◆ **What to work on**: In the records below, find the line containing "finger(bm, Vector(base) +", then reproduce that line and every one after it to the end, exactly and alone.

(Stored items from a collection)
-=-=-=-=-

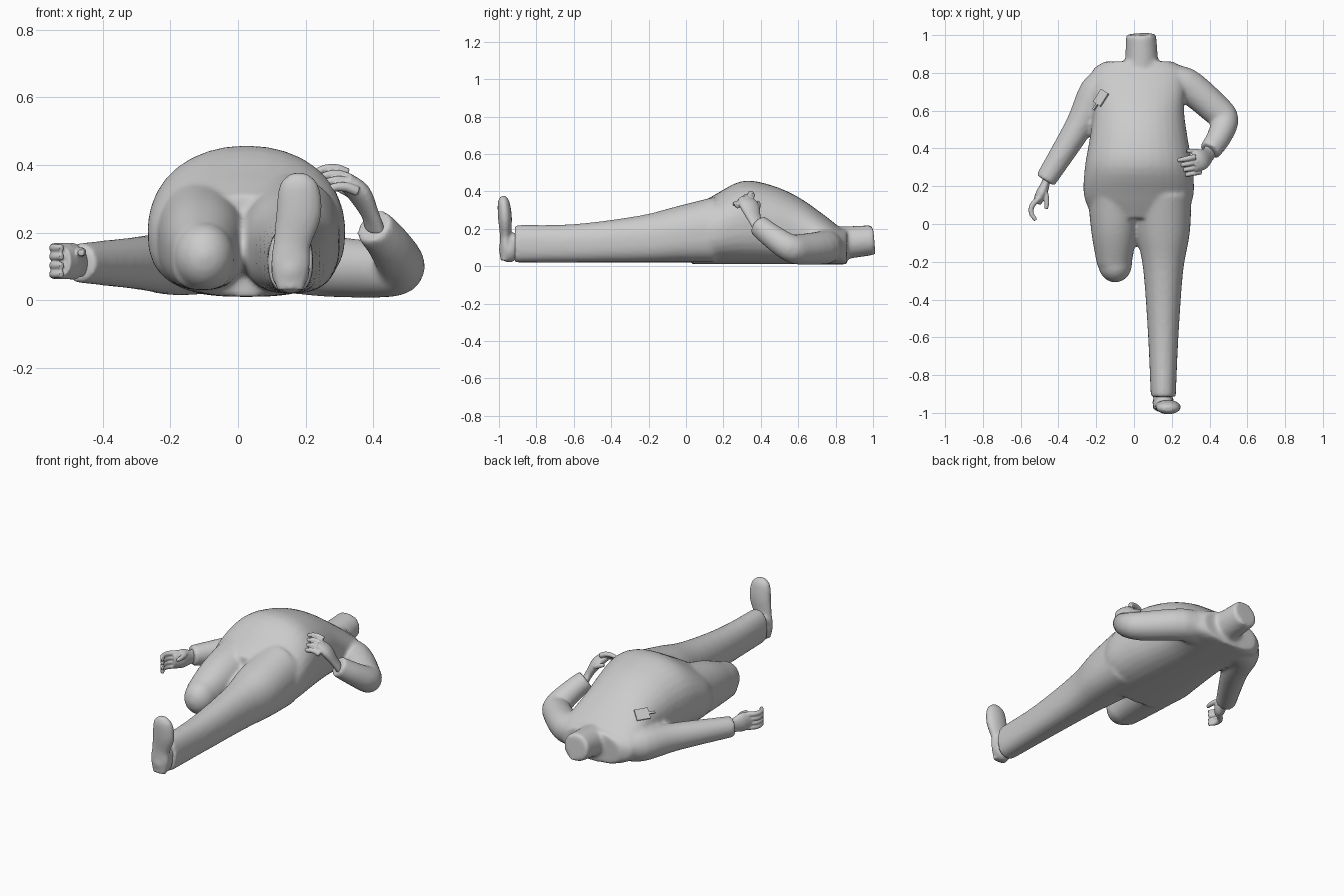
import bpy, bmesh, math
from mathutils import Matrix, Vector

if "Cube" in bpy.data.objects:
    bpy.data.objects.remove(bpy.data.objects["Cube"])

grey = bpy.data.materials.new("plain_grey")
grey.use_nodes = True
grey.diffuse_color = (0.6, 0.6, 0.6, 1)
grey.node_tree.nodes["Principled BSDF"].inputs["Base Color"].default_value = grey.diffuse_color

ANGLES = [math.tau * i / 32 for i in range(32)]


def spline(rows, steps=4):
    """Smooth curve through every row of values."""
    points = [Vector(row) for row in rows]
    points = [2 * points[0] - points[1], *points, 2 * points[-1] - points[-2]]
    curve = []
    for a, b, c, d in zip(points, points[1:], points[2:], points[3:]):
        for step in range(steps):
            t = step / steps
            bend = 2 * a - 5 * b + 4 * c - d + t * (3 * (b - c) + d - a)
            curve.append(b + t / 2 * (c - a + t * bend))
    return curve + [points[-2]]


def skin(bm, rings):
    """Close a list of point rings into a capped solid."""
    loops = [[bm.verts.new(point) for point in ring] for ring in rings]
    for near, far in zip(loops, loops[1:]):
        for i in range(len(near)):
            bm.faces.new((near[i - 1], near[i], far[i], far[i - 1]))
    bm.faces.new(loops[0][::-1])
    bm.faces.new(loops[-1])


def loft(bm, centre, bottom, rows):
    """Rows of (y, half width, top); the underside is flatter than the top."""
    rings = []
    for y, half, top in spline(rows):
        ring = []
        middle, rise = (top + bottom) / 2, (top - bottom) / 2
        for angle in ANGLES:
            c, s = math.cos(angle), math.sin(angle)
            power = 0.75 if s < 0 else 0.95
            ring.append((centre + half * math.copysign(abs(c) ** power, c), y,
                         middle + rise * math.copysign(abs(s) ** power, s)))
        rings.append(ring)
    skin(bm, rings)


def tube(bm, path, normal=(0, 0, 1), flat=1.0):
    """Path of (x, y, z, radius), squashed along the normal."""
    path = spline(path)
    last = len(path) - 1
    rings = []
    for i, point in enumerate(path):
        along = (path[min(i + 1, last)] - path[max(i - 1, 0)]).xyz.normalized()
        side = along.cross(Vector(normal)).normalized()
        up = side.cross(along) * flat
        rings.append([point.xyz + point.w * (side * math.cos(angle) + up * math.sin(angle))
                      for angle in ANGLES])
    skin(bm, rings)


def ball(bm, centre, size):
    shape = Matrix.LocRotScale(Vector(centre), None, Vector(size))
    bmesh.ops.create_uvsphere(bm, u_segments=32, v_segments=16, radius=1, matrix=shape)


def finish(name, bm, voxel=0, smooth=0):
    """Make the object; blended parts are fused into one smooth skin."""
    bmesh.ops.recalc_face_normals(bm, faces=bm.faces)
    mesh = bpy.data.meshes.new(name)
    bm.to_mesh(mesh)
    bm.free()
    mesh.materials.append(grey)
    part = bpy.data.objects.new(name, mesh)
    bpy.context.collection.objects.link(part)
    if voxel:
        mesh.shade_smooth()
        blend = part.modifiers.new("blend", "REMESH")
        blend.mode, blend.voxel_size, blend.use_smooth_shade = "VOXEL", voxel, True
        soften = part.modifiers.new("soften", "SMOOTH")
        soften.factor, soften.iterations = 0.5, smooth
    return part


bm = bmesh.new()
# Torso with a round belly, then the neck
loft(bm, 0.025, 0.01, [
    (0.03, 0.24, 0.31), (0.15, 0.29, 0.38), (0.3, 0.285, 0.455), (0.45, 0.26, 0.435),
    (0.6, 0.24, 0.37), (0.75, 0.25, 0.265), (0.82, 0.24, 0.21), (0.86, 0.18, 0.2),
])
tube(bm, [(0.04, 0.8, 0.12, 0.09), (0.04, 0.9, 0.13, 0.085), (0.037, 1.005, 0.14, 0.08)])
# Thigh stump with a rounded end
loft(bm, -0.105, 0.03, [(0.15, 0.14, 0.35), (-0.05, 0.12, 0.3), (-0.22, 0.09, 0.23)])
ball(bm, (-0.1, -0.21, 0.13), (0.09, 0.1, 0.1))
# Whole leg, tapering to the trouser cuff
loft(bm, 0.155, 0.02, [
    (0.15, 0.15, 0.37), (-0.05, 0.14, 0.32), (-0.25, 0.105, 0.27),
    (-0.6, 0.08, 0.225), (-0.915, 0.066, 0.22),
])
# Right sleeve hangs out to the side, left sleeve bends at the elbow
tube(bm, [(-0.12, 0.75, 0.11, 0.09), (-0.2, 0.7, 0.11, 0.09), (-0.29, 0.52, 0.11, 0.075),
          (-0.47, 0.23, 0.11, 0.056)], flat=1.05)
tube(bm, [(0.16, 0.74, 0.11, 0.09), (0.27, 0.74, 0.1, 0.09), (0.43, 0.61, 0.09, 0.082),
          (0.48, 0.55, 0.1, 0.074), (0.45, 0.46, 0.16, 0.065), (0.4, 0.385, 0.22, 0.058)])
body = finish("clothed_body", bm, voxel=0.011, smooth=8)

# Upright shoe, its sole facing forward
bm = bmesh.new()
tube(bm, [(0.155, -0.97, 0.03, 0.04), (0.155, -0.965, 0.1, 0.057), (0.16, -0.965, 0.17, 0.055),
          (0.18, -0.968, 0.26, 0.067), (0.18, -0.975, 0.34, 0.057), (0.18, -0.98, 0.375, 0.025)],
     normal=(0, 1, 0), flat=0.55)
ball(bm, (0.155, -0.945, 0.09), (0.057, 0.055, 0.07))
tube(bm, [(0.15, -0.86, 0.12, 0.055), (0.155, -0.95, 0.13, 0.05)])
finish("shoe", bm, voxel=0.008, smooth=3)


def finger(bm, base, reach, curl, normal):
    """A tapering finger that bends towards the curl direction."""
    path = []
    for t in (0, 0.35, 0.7, 1):
        point = base + Vector(reach) * t + Vector(curl) * t * t
        path.append((*point, 0.015 - 0.005 * t * t))
    tube(bm, path, normal)


def hand(name, palm, normal, base, spread, reach, curl, thumb):
    bm = bmesh.new()
    tube(bm, palm, normal, flat=0.55)
    for k in range(4):
        finger(bm, Vector(base) + k * Vector(spread), reach, curl, normal)
    finger(bm, Vector(thumb[0]), thumb[1], thumb[2], normal)
    finish(name, bm, voxel=0.004, smooth=3)


# Relaxed right hand, fingers stacked in height
hand("right_hand",
     palm=[(-0.455, 0.26, 0.11, 0.04), (-0.47, 0.21, 0.11, 0.042),
           (-0.49, 0.16, 0.115, 0.055), (-0.515, 0.11, 0.115, 0.04)],
     normal=(1, -0.3, 0),
     base=(-0.5, 0.14, 0.077), spread=(0, 0, 0.026),
     reach=(-0.16, -0.12, 0), curl=(0.14, 0, 0),
     thumb=[(-0.475, 0.18, 0.14), (0.04, -0.1, 0.01), (-0.03, 0, -0.01)])
# Left hand resting on the belly
hand("left_hand",
     palm=[(0.405, 0.39, 0.21, 0.04), (0.39, 0.365, 0.255, 0.04),
           (0.355, 0.34, 0.32, 0.055), (0.31, 0.315, 0.36, 0.042)],
     normal=(0.65, 0.3, 0.6),
     base=(0.325, 0.355, 0.375), spread=(0.01, -0.026, -0.018),
     reach=(-0.1, -0.02, 0.06), curl=(0, 0, -0.06),
     thumb=[(0.36, 0.375, 0.3), (-0.08, 0.03, 0.05), (0, -0.02, -0.01)])

# Chest badge with a small clip, laid on the cloth
bpy.context.view_layer.update()
cloth = body.evaluated_get(bpy.context.evaluated_depsgraph_get())
spot, slope = cloth.ray_cast(Vector((-0.17, 0.665, 1)), Vector((0, 0, -1)))[1:3]
turn = slope.to_track_quat("Z", "Y")
for name, size, shift in (("chest_badge", (0.08, 0.064, 0.009), (0, 0, 0.008)),
                          ("badge_clip", (0.04, 0.012, 0.009), (0.055, 0, 0.008))):
    bm = bmesh.new()
    bmesh.ops.create_cube(bm, size=1, matrix=Matrix.Diagonal((*size, 1)))
    plate = finish(name, bm)
    plate.rotation_mode = "QUATERNION"
    plate.rotation_quaternion = turn
    plate.location = spot + turn @ Vector(shift)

-=-=-=-=-

◆ **Exercise result**:
        finger(bm, Vector(base) + k * Vector(spread), reach, curl, normal)
    finger(bm, Vector(thumb[0]), thumb[1], thumb[2], normal)
    finish(name, bm, voxel=0.004, smooth=3)


# Relaxed right hand, fingers stacked in height
hand("right_hand",
     palm=[(-0.455, 0.26, 0.11, 0.04), (-0.47, 0.21, 0.11, 0.042),
           (-0.49, 0.16, 0.115, 0.055), (-0.515, 0.11, 0.115, 0.04)],
     normal=(1, -0.3, 0),
     base=(-0.5, 0.14, 0.077), spread=(0, 0, 0.026),
     reach=(-0.16, -0.12, 0), curl=(0.14, 0, 0),
     thumb=[(-0.475, 0.18, 0.14), (0.04, -0.1, 0.01), (-0.03, 0, -0.01)])
# Left hand resting on the belly
hand("left_hand",
     palm=[(0.405, 0.39, 0.21, 0.04), (0.39, 0.365, 0.255, 0.04),
           (0.355, 0.34, 0.32, 0.055), (0.31, 0.315, 0.36, 0.042)],
     normal=(0.65, 0.3, 0.6),
     base=(0.325, 0.355, 0.375), spread=(0.01, -0.026, -0.018),
     reach=(-0.1, -0.02, 0.06), curl=(0, 0, -0.06),
     thumb=[(0.36, 0.375, 0.3), (-0.08, 0.03, 0.05), (0, -0.02, -0.01)])

# Chest badge with a small clip, laid on the cloth
bpy.context.view_layer.update()
cloth = body.evaluated_get(bpy.context.evaluated_depsgraph_get())
spot, slope = cloth.ray_cast(Vector((-0.17, 0.665, 1)), Vector((0, 0, -1)))[1:3]
turn = slope.to_track_quat("Z", "Y")
for name, size, shift in (("chest_badge", (0.08, 0.064, 0.009), (0, 0, 0.008)),
                          ("badge_clip", (0.04, 0.012, 0.009), (0.055, 0, 0.008))):
    bm = bmesh.new()
    bmesh.ops.create_cube(bm, size=1, matrix=Matrix.Diagonal((*size, 1)))
    plate = finish(name, bm)
    plate.rotation_mode = "QUATERNION"
    plate.rotation_quaternion = turn
    plate.location = spot + turn @ Vector(shift)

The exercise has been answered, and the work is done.